◆ Activity ◆
Search the records for the word "bevel" and copy each line in which it appears.

(Plain-text document sources)
== == ==

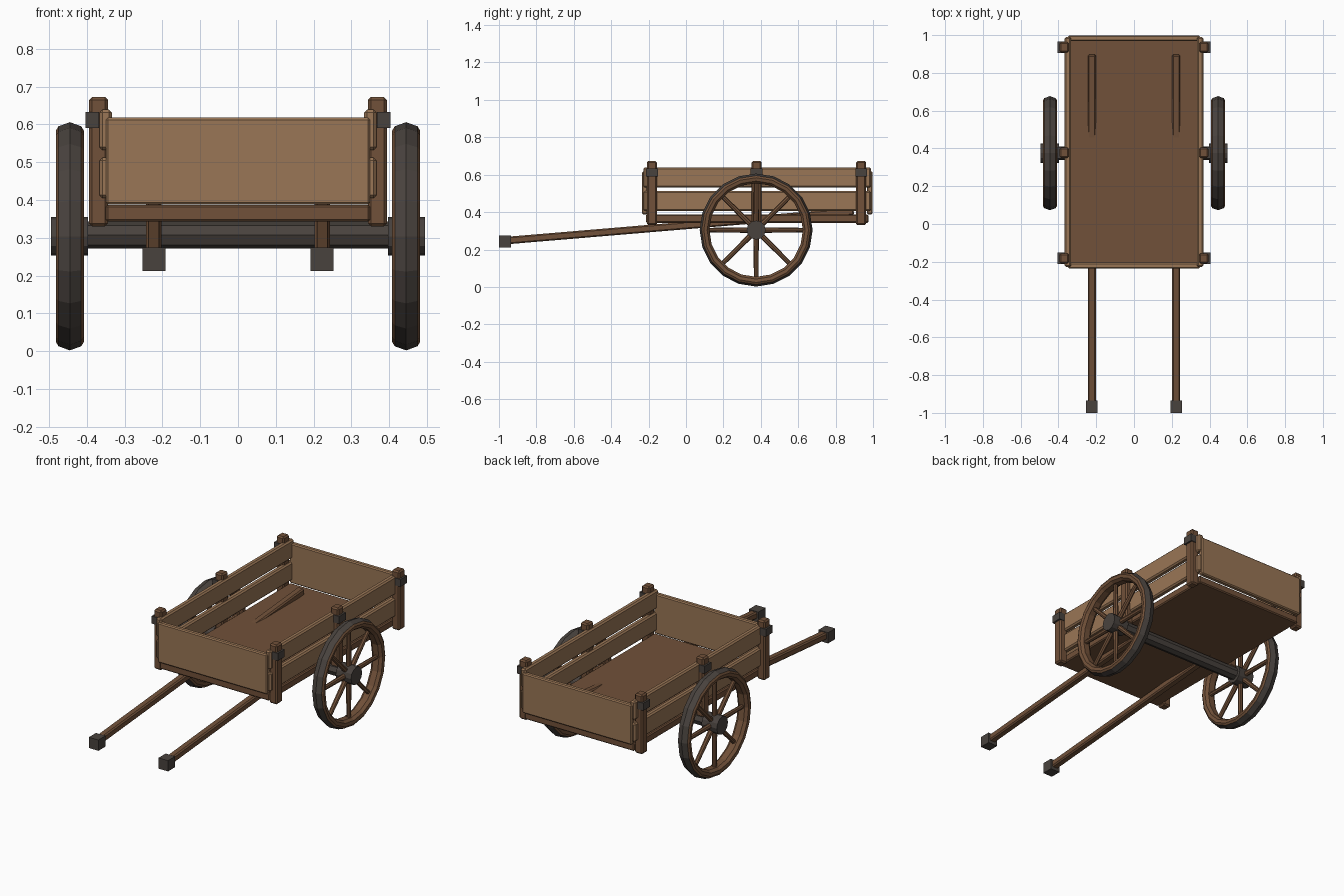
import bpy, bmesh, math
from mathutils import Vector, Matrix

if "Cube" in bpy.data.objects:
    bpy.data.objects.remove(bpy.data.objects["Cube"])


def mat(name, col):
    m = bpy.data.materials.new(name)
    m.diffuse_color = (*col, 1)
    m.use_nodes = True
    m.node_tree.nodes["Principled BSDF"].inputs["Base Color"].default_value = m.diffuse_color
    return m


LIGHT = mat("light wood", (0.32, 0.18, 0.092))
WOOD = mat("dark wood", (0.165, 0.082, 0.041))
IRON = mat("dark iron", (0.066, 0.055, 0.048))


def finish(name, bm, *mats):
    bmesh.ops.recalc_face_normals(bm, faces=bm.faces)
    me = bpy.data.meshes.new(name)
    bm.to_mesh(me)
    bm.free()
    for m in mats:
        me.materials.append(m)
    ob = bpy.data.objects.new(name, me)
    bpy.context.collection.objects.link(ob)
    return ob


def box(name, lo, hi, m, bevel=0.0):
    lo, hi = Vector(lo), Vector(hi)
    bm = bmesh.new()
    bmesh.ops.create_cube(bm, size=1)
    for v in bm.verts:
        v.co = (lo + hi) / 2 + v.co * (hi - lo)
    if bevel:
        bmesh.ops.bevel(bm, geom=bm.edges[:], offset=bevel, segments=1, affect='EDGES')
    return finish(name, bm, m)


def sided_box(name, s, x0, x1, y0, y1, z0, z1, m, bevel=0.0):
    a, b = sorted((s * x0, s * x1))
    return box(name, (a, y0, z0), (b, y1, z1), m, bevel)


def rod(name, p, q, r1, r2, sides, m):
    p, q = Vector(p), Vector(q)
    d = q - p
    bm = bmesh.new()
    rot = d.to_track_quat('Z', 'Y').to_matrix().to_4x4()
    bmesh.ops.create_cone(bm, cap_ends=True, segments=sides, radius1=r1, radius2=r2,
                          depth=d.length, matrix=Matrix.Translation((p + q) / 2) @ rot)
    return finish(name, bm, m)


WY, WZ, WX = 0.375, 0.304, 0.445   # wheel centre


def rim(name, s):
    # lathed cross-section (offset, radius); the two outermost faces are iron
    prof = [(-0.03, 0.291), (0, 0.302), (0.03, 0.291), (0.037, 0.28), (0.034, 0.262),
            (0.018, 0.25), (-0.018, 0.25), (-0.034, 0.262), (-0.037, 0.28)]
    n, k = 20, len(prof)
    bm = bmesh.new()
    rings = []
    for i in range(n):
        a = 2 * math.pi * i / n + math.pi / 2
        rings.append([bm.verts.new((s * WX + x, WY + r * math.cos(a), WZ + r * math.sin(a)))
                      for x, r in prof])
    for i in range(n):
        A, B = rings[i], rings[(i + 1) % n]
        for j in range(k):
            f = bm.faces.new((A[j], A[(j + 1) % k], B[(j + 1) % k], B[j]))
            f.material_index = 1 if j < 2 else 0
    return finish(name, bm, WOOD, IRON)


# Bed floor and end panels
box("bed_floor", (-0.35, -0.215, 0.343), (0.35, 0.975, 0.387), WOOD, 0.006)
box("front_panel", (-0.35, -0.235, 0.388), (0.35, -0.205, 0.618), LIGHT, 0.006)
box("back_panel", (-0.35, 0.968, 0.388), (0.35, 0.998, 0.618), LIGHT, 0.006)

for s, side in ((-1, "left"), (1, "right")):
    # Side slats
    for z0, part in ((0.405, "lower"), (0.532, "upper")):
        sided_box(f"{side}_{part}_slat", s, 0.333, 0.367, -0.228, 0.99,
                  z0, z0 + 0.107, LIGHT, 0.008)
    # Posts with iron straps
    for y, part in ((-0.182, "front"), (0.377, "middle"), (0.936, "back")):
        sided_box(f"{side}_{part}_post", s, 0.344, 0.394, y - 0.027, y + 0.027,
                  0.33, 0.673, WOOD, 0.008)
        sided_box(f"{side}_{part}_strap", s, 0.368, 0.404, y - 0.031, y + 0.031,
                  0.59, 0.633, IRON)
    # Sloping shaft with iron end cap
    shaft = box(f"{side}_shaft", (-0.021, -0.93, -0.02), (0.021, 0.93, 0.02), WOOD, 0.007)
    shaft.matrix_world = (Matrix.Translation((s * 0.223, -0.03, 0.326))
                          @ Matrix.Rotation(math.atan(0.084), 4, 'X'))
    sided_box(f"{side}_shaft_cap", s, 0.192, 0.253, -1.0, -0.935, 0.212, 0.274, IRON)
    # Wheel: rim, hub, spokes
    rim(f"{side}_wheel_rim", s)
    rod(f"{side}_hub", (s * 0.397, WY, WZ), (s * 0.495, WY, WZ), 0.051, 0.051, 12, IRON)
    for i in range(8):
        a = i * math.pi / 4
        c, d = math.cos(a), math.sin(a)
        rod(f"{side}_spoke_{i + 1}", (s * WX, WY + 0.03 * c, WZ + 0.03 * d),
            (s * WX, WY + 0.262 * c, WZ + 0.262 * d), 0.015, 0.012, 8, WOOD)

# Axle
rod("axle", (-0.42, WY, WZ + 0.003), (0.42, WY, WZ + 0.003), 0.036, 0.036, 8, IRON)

== == ==

◆ Answer space ◆
def box(name, lo, hi, m, bevel=0.0):
    if bevel:
        bmesh.ops.bevel(bm, geom=bm.edges[:], offset=bevel, segments=1, affect='EDGES')
def sided_box(name, s, x0, x1, y0, y1, z0, z1, m, bevel=0.0):
    return box(name, (a, y0, z0), (b, y1, z1), m, bevel)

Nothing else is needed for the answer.